Sincere but somewhat self-oriented accumulation of facts and impressions gathered during three years of wanderings among the Maya of Mexico and Central America; by former New Yorker editor Canby. A stranger in a strange land, Canby says that the purpose of his travels—and they were daunting, considering the 30-odd languages in use and other difficulties of access—was to understand the overall situation of the modern Maya, descendants of a sophisticated Mesoamerican civilization still holding fast to tradition after centuries of Spanish and Latino (mixed-blood) oppression. Beginning in the relative tranquility of southern Mexico, Canby found a sense of Maya otherness quickly surfacing when a first solo trip to a native village resulted in missed connections, misunderstandings, and a long walk at dusk back to the starting point.
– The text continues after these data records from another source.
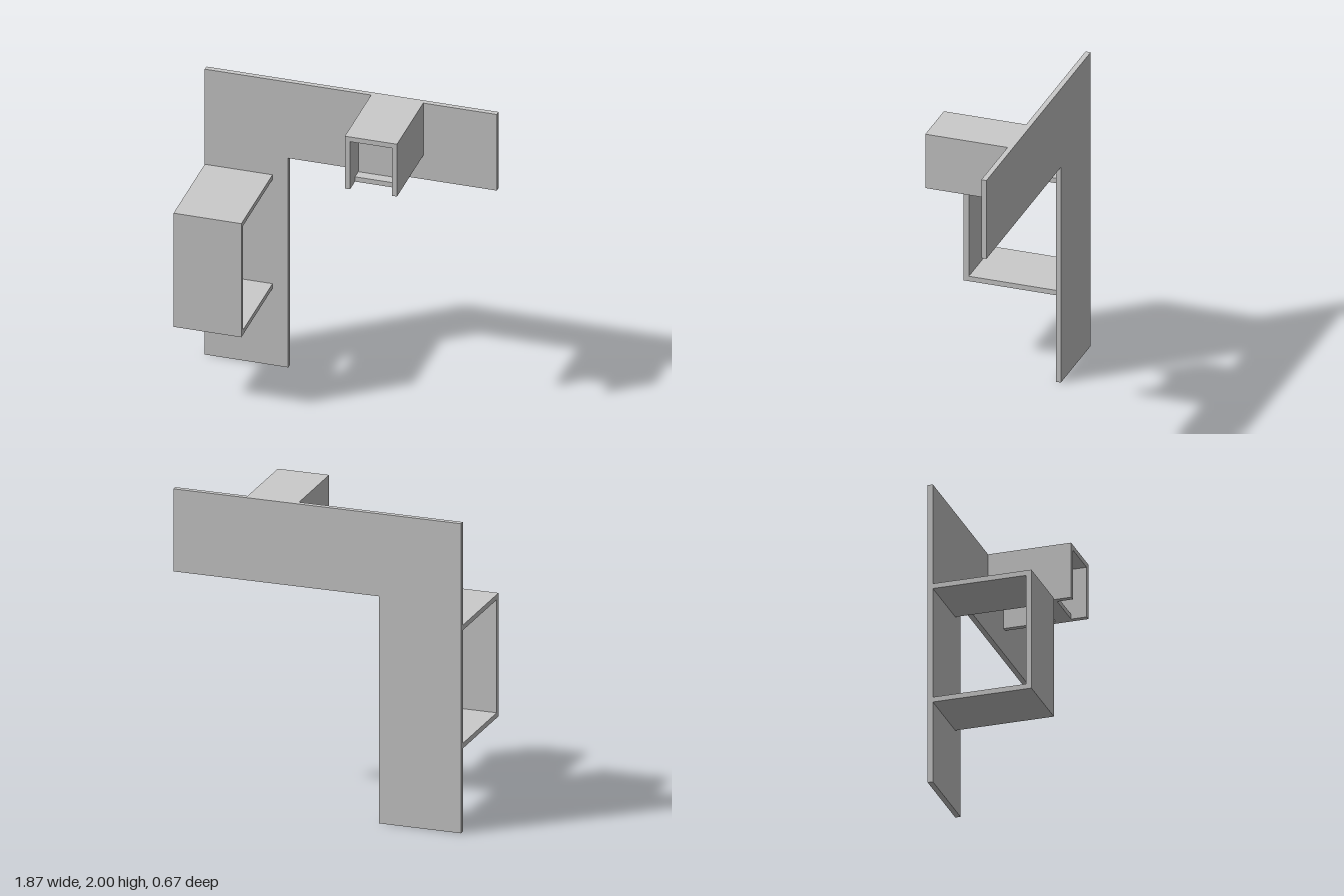
import * as THREE from 'three';

const T = 0.0333; // board thickness
const material = new THREE.MeshStandardMaterial({ color: 0xcccccc, flatShading: true });

// Box given by its minimum and maximum corners
function board(name, [x0, y0, z0], [x1, y1, z1]) {
  const geometry = new THREE.BoxGeometry(x1 - x0, y1 - y0, z1 - z0);
  const mesh = new THREE.Mesh(geometry, material);
  mesh.position.set((x0 + x1) / 2, (y0 + y1) / 2, (z0 + z1) / 2);
  mesh.name = name;
  return mesh;
}

function part(name, ...meshes) {
  const group = new THREE.Group();
  group.name = name;
  group.add(...meshes);
  return group;
}

export function createModel() {
  const model = new THREE.Group();
  model.name = 'wallUnit';
  const zBack = -0.3333, zWall = zBack + T;

  // L-shaped back panel
  const outline = new THREE.Shape([
    [-0.9333, 0], [-0.4, 0], [-0.4, 1.4667], [0.9333, 1.4667], [0.9333, 2], [-0.9333, 2],
  ].map(([x, y]) => new THREE.Vector2(x, y)));
  const panel = new THREE.Mesh(
    new THREE.ExtrudeGeometry(outline, { depth: T, bevelEnabled: false }), material);
  panel.position.z = zBack;
  panel.name = 'backPanel';
  model.add(panel);

  // Large loop, open at both sides
  const [lx0, lx1, ly0, ly1, lz] = [-0.9333, -0.5, 0.5367, 1.3333, 0.3333];
  model.add(part('largeLoop',
    board('loopTop', [lx0, ly1 - T, zWall], [lx1, ly1, lz]),
    board('loopBottom', [lx0, ly0, zWall], [lx1, ly0 + T, lz]),
    board('loopFront', [lx0, ly0 + T, lz - T], [lx1, ly1 - T, lz])));

  // Small hood with an inner back plate and a short shelf
  const [hx0, hx1, hy0, hy1, hz] = [0.13, 0.4633, 1.6333, 2, 0.2333];
  const plateBack = 0.0333;
  model.add(part('smallHood',
    board('hoodTop', [hx0, hy1 - T, zWall], [hx1, hy1, hz]),
    board('hoodRightSide', [hx0, hy0, zWall], [hx0 + T, hy1 - T, hz]),
    board('hoodLeftSide', [hx1 - T, hy0, zWall], [hx1, hy1 - T, hz]),
    board('hoodPlate', [hx0 + T, hy0 + T, plateBack], [hx1 - T, hy1 - T, plateBack + T]),
    board('hoodShelf', [hx0 + T, hy0, plateBack], [hx1 - T, hy0 + T, 0.1333])));

  return model;
}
Fortunately, subsequent efforts proved more successful, including a visit to guerrilla country along the river border between Mexico and Guatemala with a French ecologist working for the Guatemalan government; explorations with gringo experts of temples and cities built during the classic Maya period (7th-8th centuries A.D.); and a number of observations based on participation in native rituals and ceremonies, including the Holy Week appearance of the old-man underworld god, Maxim¢n. Using scholarly texts for historical background and contemporary analysis, Canby evokes in colorful and sympathetic detail the remarkable story of a people's will to survive, but barriers between the Anglo and Maya worldviews remain largely intact, so the result of the author's trip is less a journey to the heart of the Maya than a mapping of its periphery. A patchwork of solid research and stirring images, but overly impressionistic and personal, and more frustrating than fulfilling. (Fifteen maps.)
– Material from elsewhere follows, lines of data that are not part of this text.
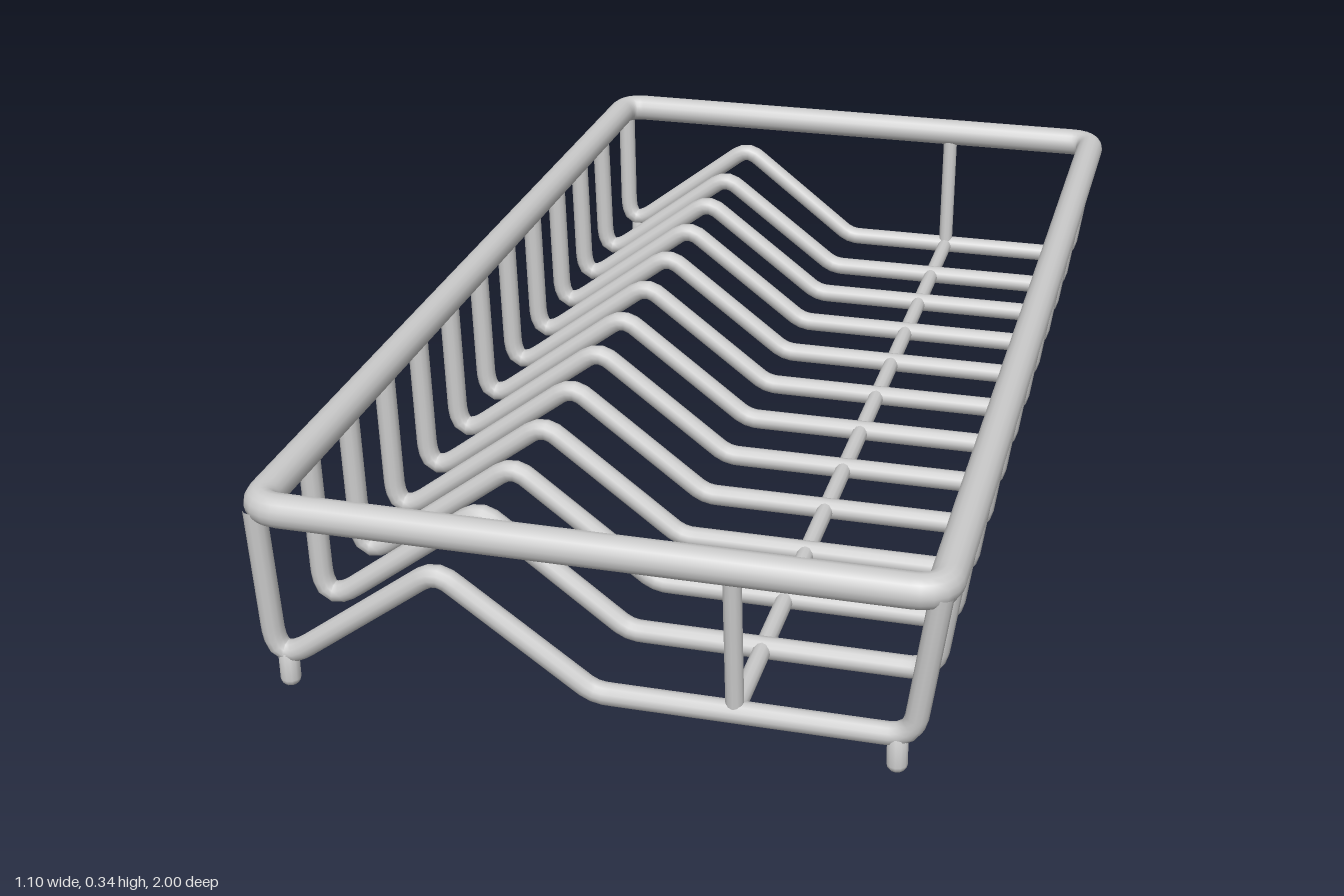
import * as THREE from 'three';

const material = new THREE.MeshStandardMaterial({ color: 0xcccccc });
const RIM_Y = 0.314, HALF_X = 0.523, HALF_Z = 0.973;
const WIRE = 0.0178, RAIL_X = 0.217, FLOOR_Y = 0.058;

// Path of straight runs with rounded corners; trims[i] is the distance cut off at corner i
function bentPath(points, trims, closed = false) {
  const path = new THREE.CurvePath();
  const n = points.length;
  const towards = (a, b, d) => a.clone().add(b.clone().sub(a).setLength(d));
  const corner = (i) => {
    const p = points[i], before = points[(i + n - 1) % n], after = points[(i + 1) % n];
    return [towards(p, before, trims[i]), p, towards(p, after, trims[i])];
  };
  const first = closed ? corner(0)[2] : points[0];
  let from = first;
  for (let k = 1; k <= (closed ? n : n - 2); k++) {
    const [a, p, b] = corner(k % n);
    path.add(new THREE.LineCurve3(from, a));
    path.add(new THREE.QuadraticBezierCurve3(a, p, b));
    from = b;
  }
  if (!closed) path.add(new THREE.LineCurve3(from, points[n - 1]));
  return path;
}

function addTube(group, name, path, radius, segments, sides, closed = false) {
  const mesh = new THREE.Mesh(new THREE.TubeGeometry(path, segments, radius, sides, closed), material);
  mesh.name = name;
  group.add(mesh);
  return mesh;
}

// Cross wire: [x, y, corner trim]
const ribProfile = [
  [-0.523, 0.31, 0], [-0.517, 0.03, 0.07], [-0.24, 0.24, 0.03],
  [0, FLOOR_Y, 0.02], [0.485, FLOOR_Y, 0.04], [0.521, 0.31, 0],
];

function ribPath(z, lean) {
  const points = ribProfile.map(([x, y]) => new THREE.Vector3(x, y, z + lean * (y - FLOOR_Y)));
  return bentPath(points, ribProfile.map((p) => p[2]));
}

export function createModel() {
  const model = new THREE.Group();
  model.name = 'wireBasket';

  // Thick rounded rim
  const rim = [[-1, -1], [1, -1], [1, 1], [-1, 1]]
    .map(([sx, sz]) => new THREE.Vector3(sx * HALF_X, RIM_Y, sz * HALF_Z));
  addTube(model, 'rim', bentPath(rim, [0.045, 0.045, 0.045, 0.045], true), 0.027, 480, 16, true);

  // Inner cross wires
  for (let i = -5; i <= 5; i++) addTube(model, 'crossWire', ribPath(i * 0.1545, 0), WIRE, 110, 12);

  // Lower lengthwise rail
  const rail = new THREE.LineCurve3(
    new THREE.Vector3(RAIL_X, FLOOR_Y, -0.953), new THREE.Vector3(RAIL_X, FLOOR_Y, 0.953));
  addTube(model, 'lengthwiseRail', rail, 0.0145, 1, 12);

  // Foot profile, slightly rounded at the tip
  const footProfile = [[0, 0], [0.011, 0], [0.015, 0.005], [0.016, 0.01], [0.016, 0.058], [0, 0.058]]
    .map(([r, y]) => new THREE.Vector2(r, y));

  for (const side of [-1, 1]) {
    // Outward leaning end wires
    addTube(model, 'endWire', ribPath(side * 0.955, side * 0.055), WIRE, 110, 12);

    // End posts from the rail to the rim
    const post = new THREE.LineCurve3(
      new THREE.Vector3(RAIL_X, FLOOR_Y, side * 0.953), new THREE.Vector3(RAIL_X, 0.31, side * 0.969));
    addTube(model, 'endPost', post, 0.0145, 1, 12);

    // Feet
    for (const x of [-0.496, 0.463]) {
      const foot = new THREE.Mesh(new THREE.LatheGeometry(footProfile, 12), material);
      foot.name = 'foot';
      foot.position.set(x, 0, side * 0.957);
      model.add(foot);
    }
  }
  return model;
}
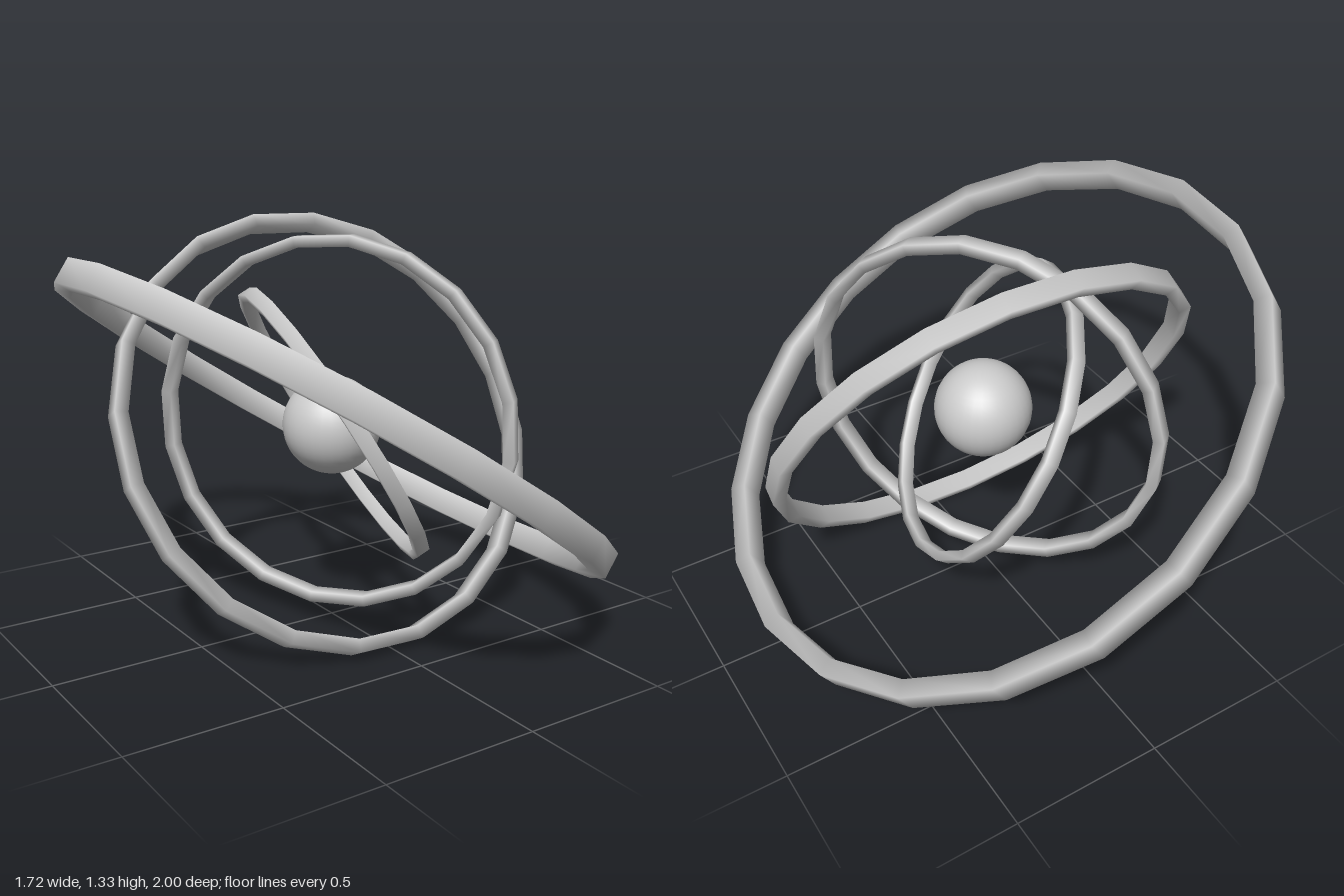
import * as THREE from 'three';
import { mergeVertices } from 'three/addons/utils/BufferGeometryUtils.js';

const CENTER_Y = 0.667;
const SIDES = 20;

// Square-section hoop; all hoops share the same proportions.
function makeHoop(name, radius, normal, start, phaseDeg, material) {
  const inner = radius * 0.942, h = radius * 0.0435;
  const profile = [
    [inner, -h], [radius, -h], [radius, h], [inner, h], [inner, -h],
  ].map(([x, y]) => new THREE.Vector2(x, y));
  const lathe = new THREE.LatheGeometry(
    profile, SIDES, THREE.MathUtils.degToRad(phaseDeg), Math.PI * 2);

  // Weld the seams so the shading runs softly around the section.
  lathe.deleteAttribute('uv');
  lathe.deleteAttribute('normal');
  const geometry = mergeVertices(lathe);
  geometry.computeVertexNormals();

  // Turn the hoop's axis to the normal, with angle zero toward start.
  const n = new THREE.Vector3(...normal).normalize();
  const x = new THREE.Vector3().crossVectors(n, new THREE.Vector3(...start)).normalize();
  const z = new THREE.Vector3().crossVectors(x, n);
  const mesh = new THREE.Mesh(geometry, material);
  mesh.quaternion.setFromRotationMatrix(new THREE.Matrix4().makeBasis(x, n, z));
  mesh.position.y = CENTER_Y;
  mesh.name = name;
  return mesh;
}

export function createModel() {
  const group = new THREE.Group();
  group.name = 'armillarySphere';
  const material = new THREE.MeshStandardMaterial({ color: 0xcccccc });

  // Central ball
  const ball = new THREE.Mesh(new THREE.SphereGeometry(0.162, 32, 24), material);
  ball.position.y = CENTER_Y;
  ball.name = 'centralBall';
  group.add(ball);

  // Nested hoops: name, outer radius, axis, start direction, facet phase
  const hoops = [
    ['outerHoop', 1.0, [0.55, 0.835, 0.02], [0, 0, -1], 3],
    ['secondHoop', 0.75, [-0.03, 0.485, 0.875], [0, 0.875, -0.485], 7],
    ['thirdHoop', 0.623, [0.82, -0.017, -0.57], [0, 1, 0], 6],
    ['innerHoop', 0.522, [0.82, 0.51, 0.26], [0, 1, 0], 0],
  ];
  for (const h of hoops) group.add(makeHoop(...h, material));
  return group;
}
Privately published by Strunk of Cornell in 1918 and revised by his student E. B. White in 1959, that "little book" is back again with more White updatings.
Stricter than, say, Bergen Evans or W3 ("disinterested" means impartial — period), Strunk is in the last analysis (whoops — "A bankrupt expression") a unique guide (which means "without like or equal").
This early reader is an excellent introduction to the March on Washington in 1963 and the important role in the march played by Martin Luther King Jr. Ruffin gives the book a good, dramatic start: “August 28, 1963. It is a hot summer day in Washington, D.C. More than 250,00 people are pouring into the city.” They have come to protest the treatment of African-Americans here in the US. With stirring original artwork mixed with photographs of the events (and the segregationist policies in the South, such as separate drinking fountains and entrances to public buildings), Ruffin writes of how an end to slavery didn’t mark true equality and that these rights had to be fought for—through marches and sit-ins and words, particularly those of Dr. King, and particularly on that fateful day in Washington. Within a year the Civil Rights Act of 1964 had been passed: “It does not change everything. But it is a beginning.” Lots of visual cues will help new readers through the fairly simple text, but it is the power of the story that will keep them turning the pages. (Easy reader. 6-8)